Etiquette for addressing invitations typically says the male’s name comes first. The exception comes when there are distinguished titles involved. So if the female is a doctor, her name listed with her title would come before the male partner’s name. Not saying you need to do this and if you prefer to go by whoever pattern’s name comes first in the alphabet, you can totally do that! Most of my couples choose the first option of just listing the first names and the married last name.
Note on formality: A simple “+” between the names creates lots of breathing room on the envelope and feels less like reading a novel. It’s our preferred way of addressing invitations because it’s less formal and more modern, matching our couples’ vibe!
Many same-sex couples keep their last names even after marriage. You can address each person with their own title, separated by “and” or “+”. You can address each person with their own title can totally do that! Most of my couples prefer the first option of just listing the first names along with the married last name.
Some same-sex couples have the same last name. In this case, you can address invitations with the plural form of the title. Another option is to address each person individually with the shared last name. You can start with the name of the person you’re closest to or alphabetically if you’re equally close to each person. Either of these guidelines applies if the couple’s last name is hyphenated. If you’re unsure, reach out to the couple and ask how they would prefer to be addressed.
Remember, if your wedding is laid back and casual you can absolutely leave out the titles.

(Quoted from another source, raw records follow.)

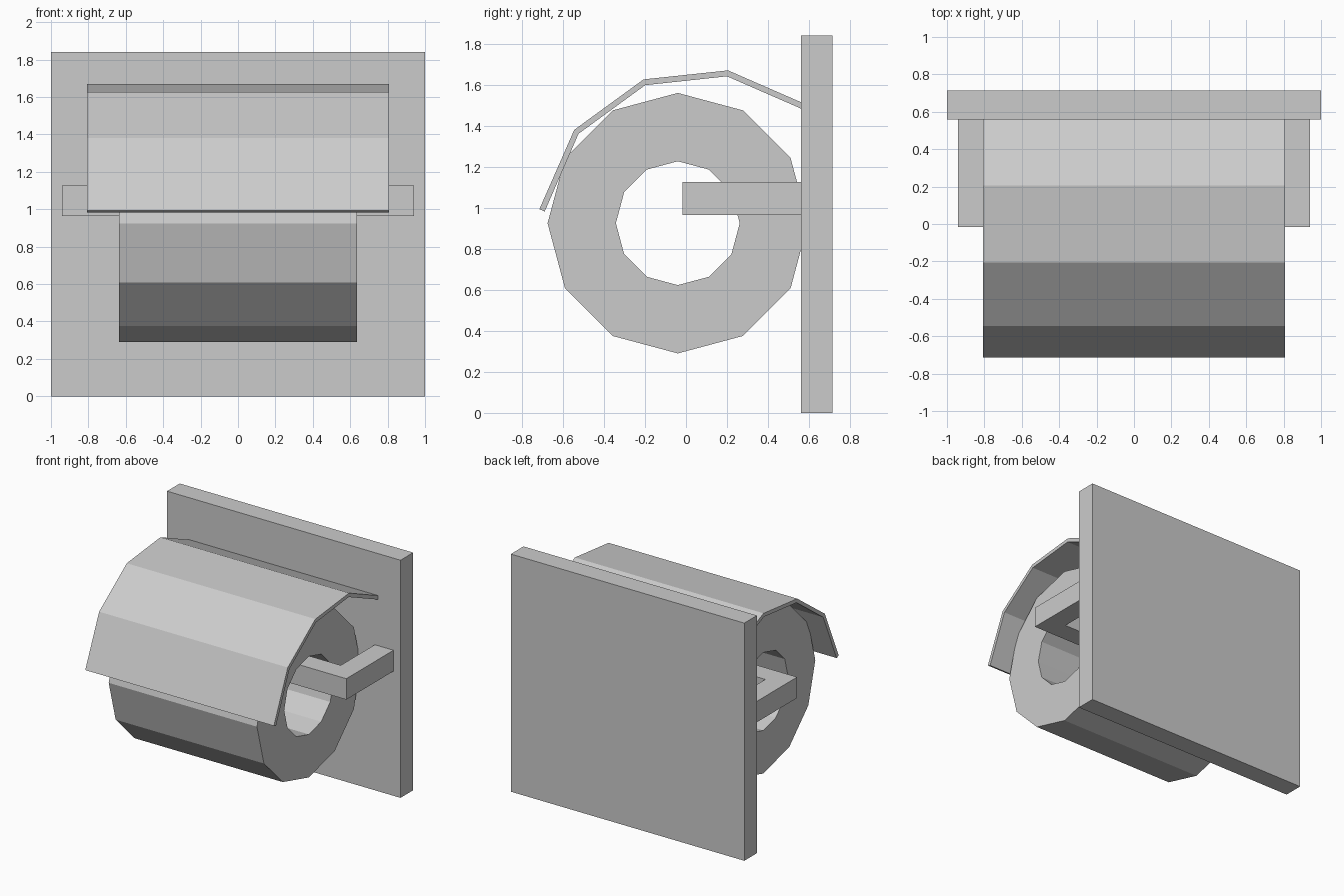
import bpy, bmesh, math

if "Cube" in bpy.data.objects:
    bpy.data.objects.remove(bpy.data.objects["Cube"])


def prism(name, outline, depth, axis):
    """Closed outline extruded symmetrically/forward: axis 'x' uses (y,z), axis 'z' uses (x,y)."""
    lo, hi = depth
    place = (lambda p, d: (d, p[0], p[1])) if axis == 'x' else (lambda p, d: (p[0], p[1], d))
    bm = bmesh.new()
    face = bm.faces.new([bm.verts.new(place(p, lo)) for p in outline])
    ext = bmesh.ops.extrude_face_region(bm, geom=[face])
    moved = [g for g in ext['geom'] if isinstance(g, bmesh.types.BMVert)]
    shift = (hi - lo, 0, 0) if axis == 'x' else (0, 0, hi - lo)
    bmesh.ops.translate(bm, verts=moved, vec=shift)
    finish(name, bm)


def finish(name, bm):
    bmesh.ops.recalc_face_normals(bm, faces=bm.faces)
    mesh = bpy.data.meshes.new(name)
    bm.to_mesh(mesh)
    bm.free()
    bpy.context.collection.objects.link(bpy.data.objects.new(name, mesh))


# Wall plate
prism("wall_plate", [(-1, 0.56), (1, 0.56), (1, 0.715), (-1, 0.715)], (0, 1.84), 'z')

# U-shaped holder: two arms joined by a bar through the roll
prism("holder_bracket",
      [(-0.94, 0.57), (-0.94, -0.017), (0.94, -0.017), (0.94, 0.57),
       (0.78, 0.57), (0.78, 0.143), (-0.78, 0.143), (-0.78, 0.57)],
      (0.965, 1.127), 'z')

# Bent cover flap
outer = [(-0.715, 0.993), (-0.545, 1.38), (-0.207, 1.626), (0.205, 1.67), (0.59, 1.502)]
inner = [(-0.689, 0.982), (-0.524, 1.361), (-0.199, 1.598), (0.2, 1.641), (0.59, 1.471)]
prism("cover_flap", outer + inner[::-1], (-0.808, 0.808), 'x')

# Twelve-sided paper roll with an open core
bm = bmesh.new()
n = 12
rings = []
for r, x in ((0.635, -0.635), (0.635, 0.635), (0.302, 0.635), (0.302, -0.635)):
    rings.append([bm.verts.new((x, -0.04 + r * math.cos(math.tau * i / n),
                                0.925 + r * math.sin(math.tau * i / n))) for i in range(n)])
for k in range(4):
    a, b = rings[k], rings[(k + 1) % 4]
    for i in range(n):
        j = (i + 1) % n
        bm.faces.new((a[i], a[j], b[j], b[i]))
finish("paper_roll", bm)
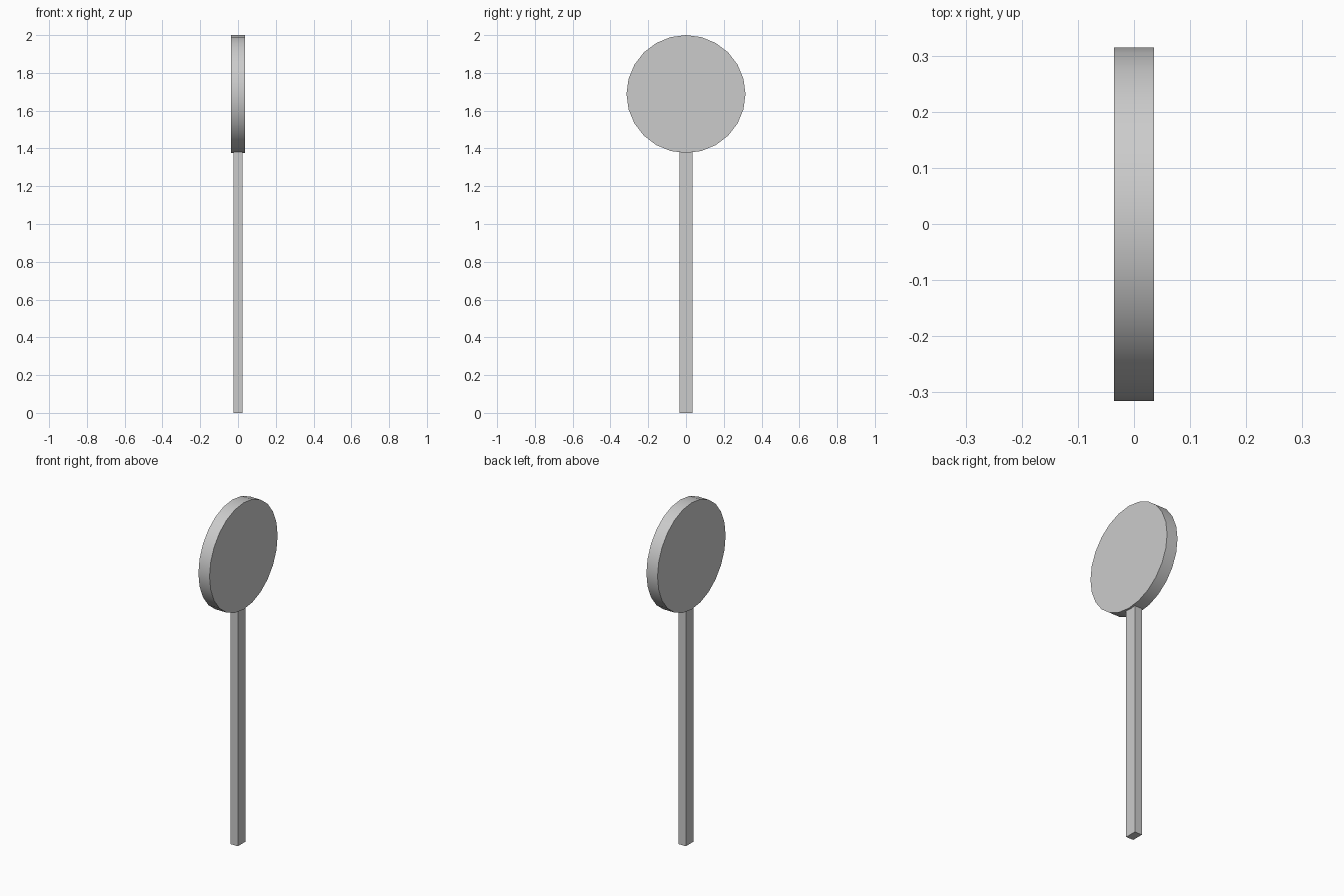
import bpy, math

if "Cube" in bpy.data.objects:
    bpy.data.objects.remove(bpy.data.objects["Cube"])

# post: slim rectangular bar, its top just inside the disc
post_top = 1.38
bpy.ops.mesh.primitive_cube_add(size=1, location=(0, 0, post_top / 2))
post = bpy.context.object
post.name = "post"
post.scale = (0.048, 0.071, post_top)
bpy.ops.object.transform_apply(location=False, rotation=False, scale=True)

# round sign disc, faces pointing to +x and -x
bpy.ops.mesh.primitive_cylinder_add(vertices=24, radius=1, depth=0.072,
                                    location=(0, 0, 1.688),
                                    rotation=(0, math.pi / 2, 0))
disc = bpy.context.object
disc.name = "sign_disc"
disc.scale = (0.312, 0.315, 1)
bpy.ops.object.transform_apply(location=False, rotation=True, scale=True)
bpy.ops.object.shade_smooth_by_angle(angle=math.radians(30))
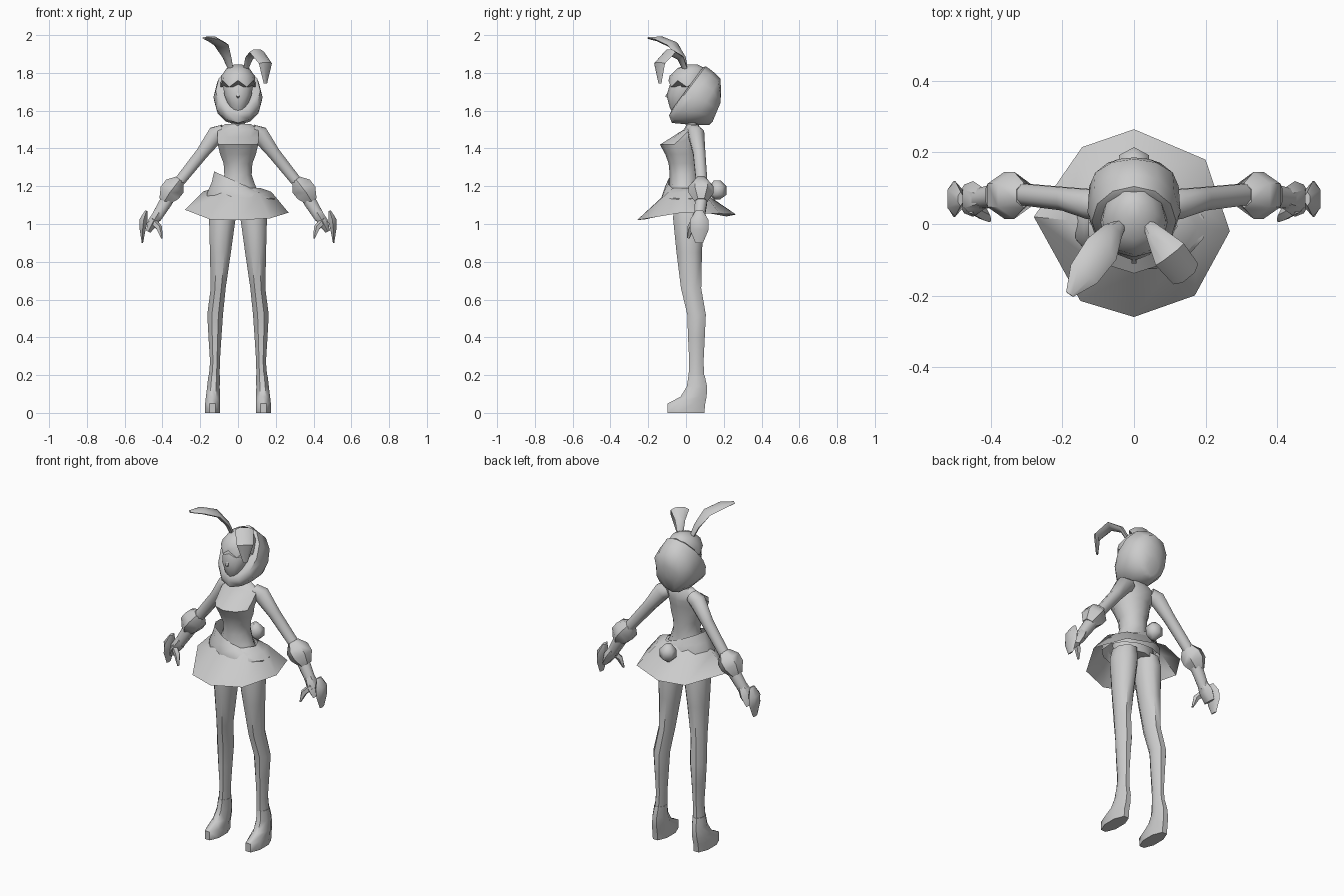
import bpy, bmesh, math
from mathutils import Vector as V

grey = bpy.data.materials.new("plain grey")
grey.diffuse_color = (0.6, 0.6, 0.6, 1)


def loft(name, rings, n=8, cap=True, mirror=False, turn=0.5, angle=50):
    """Skin rings given as (centre, half axis u, half axis v) or as lists of points."""
    bm = bmesh.new()
    loops = []
    for r in rings:
        if len(r) == 3:
            c, u, v = map(V, r)
            ts = [2 * math.pi * (i + turn) / n for i in range(n)]
            r = [c + u * math.cos(t) + v * math.sin(t) for t in ts]
        loops.append([bm.verts.new(p) for p in r])
    for a, b in zip(loops, loops[1:]):
        for i in range(n):
            j = (i + 1) % n
            bm.faces.new((a[i], a[j], b[j], b[i]))
    if cap:
        bm.faces.new(loops[0][::-1])
        bm.faces.new(loops[-1])
    bmesh.ops.recalc_face_normals(bm, faces=bm.faces)
    me = bpy.data.meshes.new(name)
    bm.to_mesh(me)
    bm.free()
    me.materials.append(grey)
    ob = bpy.data.objects.new(name, me)
    bpy.context.collection.objects.link(ob)
    if mirror:
        ob.modifiers.new("mirror", 'MIRROR').use_mirror_merge = False
    bpy.ops.object.select_all(action='DESELECT')
    ob.select_set(True)
    bpy.context.view_layer.objects.active = ob
    bpy.ops.object.shade_smooth_by_angle(angle=math.radians(angle))
    return ob


def stack(rows):
    """Level rings from rows of (z, x, y, half width, half depth)."""
    return [((x, y, z), (rx, 0, 0), (0, ry, 0)) for z, x, y, rx, ry in rows]


def tube(name, path, side=(0, 1, 0), n=6, **kw):
    """Rings across a path of (point, half thickness, half width along side)."""
    pts = [V(p) for p, _, _ in path]
    rings = []
    for i, (p, t, w) in enumerate(path):
        d = (pts[min(i + 1, len(pts) - 1)] - pts[max(i - 1, 0)]).normalized()
        s = V(side)
        s = (s - d * s.dot(d)).normalized()
        rings.append((p, d.cross(s) * t, s * w))
    return loft(name, rings, n, **kw)


# Legs and shoes
loft("leg", stack([
    (0.17, 0.127, 0.055, 0.032, 0.046), (0.27, 0.122, 0.055, 0.028, 0.041),
    (0.40, 0.122, 0.055, 0.037, 0.048), (0.52, 0.121, 0.056, 0.045, 0.053),
    (0.66, 0.105, 0.027, 0.043, 0.058), (0.85, 0.093, 0.017, 0.060, 0.073),
    (1.03, 0.083, 0.013, 0.076, 0.088), (1.10, 0.075, 0.010, 0.065, 0.08)]), 8, mirror=True)
loft("shoe", stack([
    (0.0, 0.135, 0.0, 0.042, 0.105), (0.05, 0.135, 0.002, 0.042, 0.108),
    (0.085, 0.133, 0.04, 0.04, 0.075), (0.14, 0.13, 0.058, 0.036, 0.058),
    (0.20, 0.126, 0.056, 0.033, 0.046)]), 8, mirror=True)

# Torso and neck
loft("torso", stack([
    (1.08, 0, 0, 0.13, 0.09), (1.14, 0, -0.005, 0.13, 0.09),
    (1.20, 0, -0.01, 0.098, 0.078), (1.26, 0, -0.008, 0.076, 0.078),
    (1.32, 0, -0.012, 0.08, 0.08), (1.37, 0, -0.018, 0.10, 0.092),
    (1.42, 0, -0.03, 0.112, 0.108), (1.46, 0, 0.005, 0.115, 0.08),
    (1.50, 0, 0.033, 0.115, 0.045), (1.53, 0, 0.035, 0.07, 0.03)]), 10)
loft("neck", stack([(1.49, 0, 0.035, 0.045, 0.035), (1.62, 0, 0.03, 0.035, 0.035)]), 6)

# Arms, cuffs and hands
tube("arm", [((0.075, 0.045, 1.49), 0.04, 0.04), ((0.115, 0.055, 1.475), 0.05, 0.045),
             ((0.19, 0.07, 1.375), 0.036, 0.035), ((0.33, 0.085, 1.20), 0.03, 0.032),
             ((0.38, 0.08, 1.12), 0.037, 0.035), ((0.435, 0.07, 1.03), 0.03, 0.03)],
     n=8, mirror=True)
tube("cuff", [((0.308, 0.08, 1.235), 0.03, 0.035), ((0.335, 0.08, 1.20), 0.066, 0.066),
              ((0.362, 0.08, 1.165), 0.066, 0.066), ((0.39, 0.08, 1.12), 0.035, 0.035)],
     mirror=True)
tube("palm", [((0.42, 0.07, 1.06), 0.028, 0.03), ((0.45, 0.07, 1.01), 0.032, 0.05),
              ((0.475, 0.07, 0.96), 0.015, 0.04)], mirror=True)
tube("fingers", [((0.485, 0.07, 1.07), 0.008, 0.02), ((0.50, 0.07, 1.02), 0.026, 0.05),
                 ((0.505, 0.07, 0.97), 0.018, 0.05), ((0.506, 0.07, 0.90), 0.004, 0.02)],
     mirror=True)
tube("thumb", [((0.455, 0.045, 1.02), 0.018, 0.018), ((0.418, 0.025, 0.98), 0.018, 0.018),
               ((0.403, 0.012, 0.925), 0.004, 0.008)], n=5, mirror=True)

# Skirt, open below, with an uneven hem
hem = [(0.268, -0.02, 1.06), (0.20, 0.18, 1.055), (0, 0.265, 1.05), (-0.145, 0.215, 1.04),
       (-0.28, 0.02, 1.075), (-0.15, -0.215, 1.025), (0, -0.26, 1.02), (0.17, -0.20, 1.03)]
waist = [(x * 0.66, y * 0.54, 1.13 + 0.25 * abs(x) * 0.6) for x, y, z in hem]
top = [(x * 0.45, y * 0.35, 1.19) for x, y, z in hem]
loft("skirt", [hem, waist, top], 8, cap=False)

# Slanted hip sash
loft("sash", [((0.01, -0.01, 1.10), (0.18, 0, -0.005), (0, 0.125, 0.01)),
              ((0.015, -0.01, 1.15), (0.185, 0, -0.015), (0, 0.12, 0)),
              ((0.005, -0.01, 1.19), (0.15, 0, -0.03), (0, 0.105, 0)),
              ((-0.01, -0.01, 1.225), (0.12, 0, -0.055), (0, 0.085, 0))], 12, cap=False)

# Round tail
loft("tail", stack([(1.13, 0, 0.165, 0.015, 0.015), (1.155, 0, 0.17, 0.045, 0.045),
                    (1.20, 0, 0.17, 0.048, 0.045), (1.23, 0, 0.165, 0.018, 0.018)]), 6)

# Face and skull
loft("head", stack([
    (1.59, 0, -0.05, 0.02, 0.022), (1.62, 0, -0.035, 0.05, 0.052),
    (1.68, 0, -0.015, 0.075, 0.088), (1.74, 0, 0.0, 0.085, 0.085),
    (1.80, 0, 0.02, 0.07, 0.08), (1.835, 0, 0.03, 0.035, 0.04)]), 10)
tube("nose", [((0, -0.085, 1.705), 0.006, 0.006), ((0, -0.105, 1.675), 0.008, 0.01),
              ((0, -0.09, 1.665), 0.004, 0.006)], side=(1, 0, 0), n=4)

# Fringe with a jagged lower edge
jag = [(0.094 * math.cos(t), 0.005 + 0.098 * math.sin(t), 1.725 + 0.035 * (i % 2))
       for i, t in enumerate([2 * math.pi * k / 12 for k in range(12)])]
loft("fringe", [jag] + stack([(1.785, 0, 0.012, 0.088, 0.098), (1.825, 0, 0.027, 0.06, 0.072),
                              (1.845, 0, 0.035, 0.02, 0.025)]), 12, turn=0)

# Bobbed hair wrapping the head, rings tilted from crown to chin
bob = []
for ty, tz, by, bz, rx in [(0.09, 1.83, -0.075, 1.605, 0.10), (0.105, 1.835, -0.09, 1.575, 0.118),
                           (0.14, 1.81, -0.075, 1.535, 0.13), (0.182, 1.77, 0.03, 1.525, 0.125),
                           (0.186, 1.70, 0.125, 1.525, 0.085), (0.182, 1.64, 0.14, 1.54, 0.035)]:
    bob.append(((0, (ty + by) / 2, (tz + bz) / 2), (rx, 0, 0), (0, (ty - by) / 2, (tz - bz) / 2)))
loft("hair_bob", bob, 12, turn=0)

# Ears, one upright and one folded over
tube("upright_ear", [((-0.035, 0.0, 1.81), 0.012, 0.015), ((-0.058, -0.02, 1.88), 0.014, 0.03),
                     ((-0.09, -0.07, 1.95), 0.016, 0.05), ((-0.14, -0.14, 1.98), 0.014, 0.045),
                     ((-0.18, -0.197, 1.985), 0.006, 0.012)], side=(0.77, -0.64, 0))
tube("folded_ear", [((0.038, 0.0, 1.81), 0.012, 0.015), ((0.06, -0.03, 1.88), 0.014, 0.028),
                    ((0.10, -0.085, 1.91), 0.016, 0.05), ((0.145, -0.14, 1.85), 0.016, 0.045),
                    ((0.145, -0.138, 1.745), 0.006, 0.012)], side=(0.77, 0.64, 0))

Note on this: Some people find this to be presumptuous because some couples choose to keep their own last names. However, as someone who is engaged and planning to take her FH’s last name, I got super excited when I got a wedding invitation addressed to us like this!
For couples that don’t have a ring on it, you can put the name of the person you are closest to first. List alphabetically if you know both guests equally.
Traditionally, males under 18 don’t get a title, unlike females under 18 who can be addressed as “Miss”.
If you’re inviting a plus one, I highly recommend avoiding the term “plus one”. Why? It could lead to some awkward scenarios down the road if you’re intimate wedding is filled with guests you’ve never met. It’s totally up to you, but I would suggest specifically naming the plus one on the invitation envelope. That way, the invitation isn’t transferred to someone else which could be AWKWARD! For my wedding, I had to explain this to my fiancé who didn’t realize the potential pitfalls “plus one” could bring. Our envelopes will specifically have everyone’s names so no one from high school that we haven’t spoken to in years makes a surprise appearance!
If your wedding is going to be an adults-only event, leave the names of the kids off of the envelope. Putting “adults only” on the invitation / Save the Date isn’t a good look! Instead, put this information on your wedding website.
If the kids are over 18, they should get their own invitations, separate from the parents.
Save this guide for addressing wedding invitations and share this with your engaged friends! Better yet, don’t even stress about how to address invitation envelopes and let me handle it for you. When you book a custom invitation design spot with me, you get an Excel template to fill out your guest addresses and I take care of printing your wedding invitation envelopes. My 2023 and 2024 invitation design calendar is filling up, so let’s get you booked!